▶ _Your objective_: Only the lines from the one containing "mesh.materials.append(mat)" through the one containing "dark, False, False)" should be printed, exactly as they appear below, with both ends included.

▶ _Dataset extract_:
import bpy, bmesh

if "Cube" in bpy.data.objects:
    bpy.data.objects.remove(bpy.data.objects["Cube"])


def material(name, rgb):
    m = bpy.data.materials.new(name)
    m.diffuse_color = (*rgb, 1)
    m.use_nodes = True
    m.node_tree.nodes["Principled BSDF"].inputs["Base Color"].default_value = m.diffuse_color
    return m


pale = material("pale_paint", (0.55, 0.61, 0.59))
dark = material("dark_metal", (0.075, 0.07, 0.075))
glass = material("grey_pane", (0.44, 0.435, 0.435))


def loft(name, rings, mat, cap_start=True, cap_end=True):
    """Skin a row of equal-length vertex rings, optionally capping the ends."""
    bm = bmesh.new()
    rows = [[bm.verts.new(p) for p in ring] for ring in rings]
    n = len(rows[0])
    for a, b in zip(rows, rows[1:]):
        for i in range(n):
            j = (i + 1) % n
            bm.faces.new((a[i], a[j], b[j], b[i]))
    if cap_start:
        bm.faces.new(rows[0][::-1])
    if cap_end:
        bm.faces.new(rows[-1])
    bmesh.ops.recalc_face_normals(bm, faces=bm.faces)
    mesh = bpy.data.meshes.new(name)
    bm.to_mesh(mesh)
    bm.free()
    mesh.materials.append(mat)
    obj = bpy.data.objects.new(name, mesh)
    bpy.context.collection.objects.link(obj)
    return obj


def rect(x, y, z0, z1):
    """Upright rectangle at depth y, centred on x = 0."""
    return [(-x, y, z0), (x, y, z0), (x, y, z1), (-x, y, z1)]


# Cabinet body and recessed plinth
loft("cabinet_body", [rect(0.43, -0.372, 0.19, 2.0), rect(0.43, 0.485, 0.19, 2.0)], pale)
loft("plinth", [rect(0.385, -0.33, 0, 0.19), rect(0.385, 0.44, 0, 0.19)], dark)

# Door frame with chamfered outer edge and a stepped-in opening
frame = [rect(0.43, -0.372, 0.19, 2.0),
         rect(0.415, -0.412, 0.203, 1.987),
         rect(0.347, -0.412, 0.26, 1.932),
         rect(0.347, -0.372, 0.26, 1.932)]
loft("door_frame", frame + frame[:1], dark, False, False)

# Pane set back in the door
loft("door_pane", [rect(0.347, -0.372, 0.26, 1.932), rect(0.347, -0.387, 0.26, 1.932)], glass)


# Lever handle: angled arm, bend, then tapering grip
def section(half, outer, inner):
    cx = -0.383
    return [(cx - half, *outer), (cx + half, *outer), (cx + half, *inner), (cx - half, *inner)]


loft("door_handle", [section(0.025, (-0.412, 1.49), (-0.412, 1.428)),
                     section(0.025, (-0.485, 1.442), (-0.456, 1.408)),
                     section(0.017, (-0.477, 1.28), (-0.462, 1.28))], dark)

▶ _Answer section_:
    mesh.materials.append(mat)
    obj = bpy.data.objects.new(name, mesh)
    bpy.context.collection.objects.link(obj)
    return obj


def rect(x, y, z0, z1):
    """Upright rectangle at depth y, centred on x = 0."""
    return [(-x, y, z0), (x, y, z0), (x, y, z1), (-x, y, z1)]


# Cabinet body and recessed plinth
loft("cabinet_body", [rect(0.43, -0.372, 0.19, 2.0), rect(0.43, 0.485, 0.19, 2.0)], pale)
loft("plinth", [rect(0.385, -0.33, 0, 0.19), rect(0.385, 0.44, 0, 0.19)], dark)

# Door frame with chamfered outer edge and a stepped-in opening
frame = [rect(0.43, -0.372, 0.19, 2.0),
         rect(0.415, -0.412, 0.203, 1.987),
         rect(0.347, -0.412, 0.26, 1.932),
         rect(0.347, -0.372, 0.26, 1.932)]
loft("door_frame", frame + frame[:1], dark, False, False)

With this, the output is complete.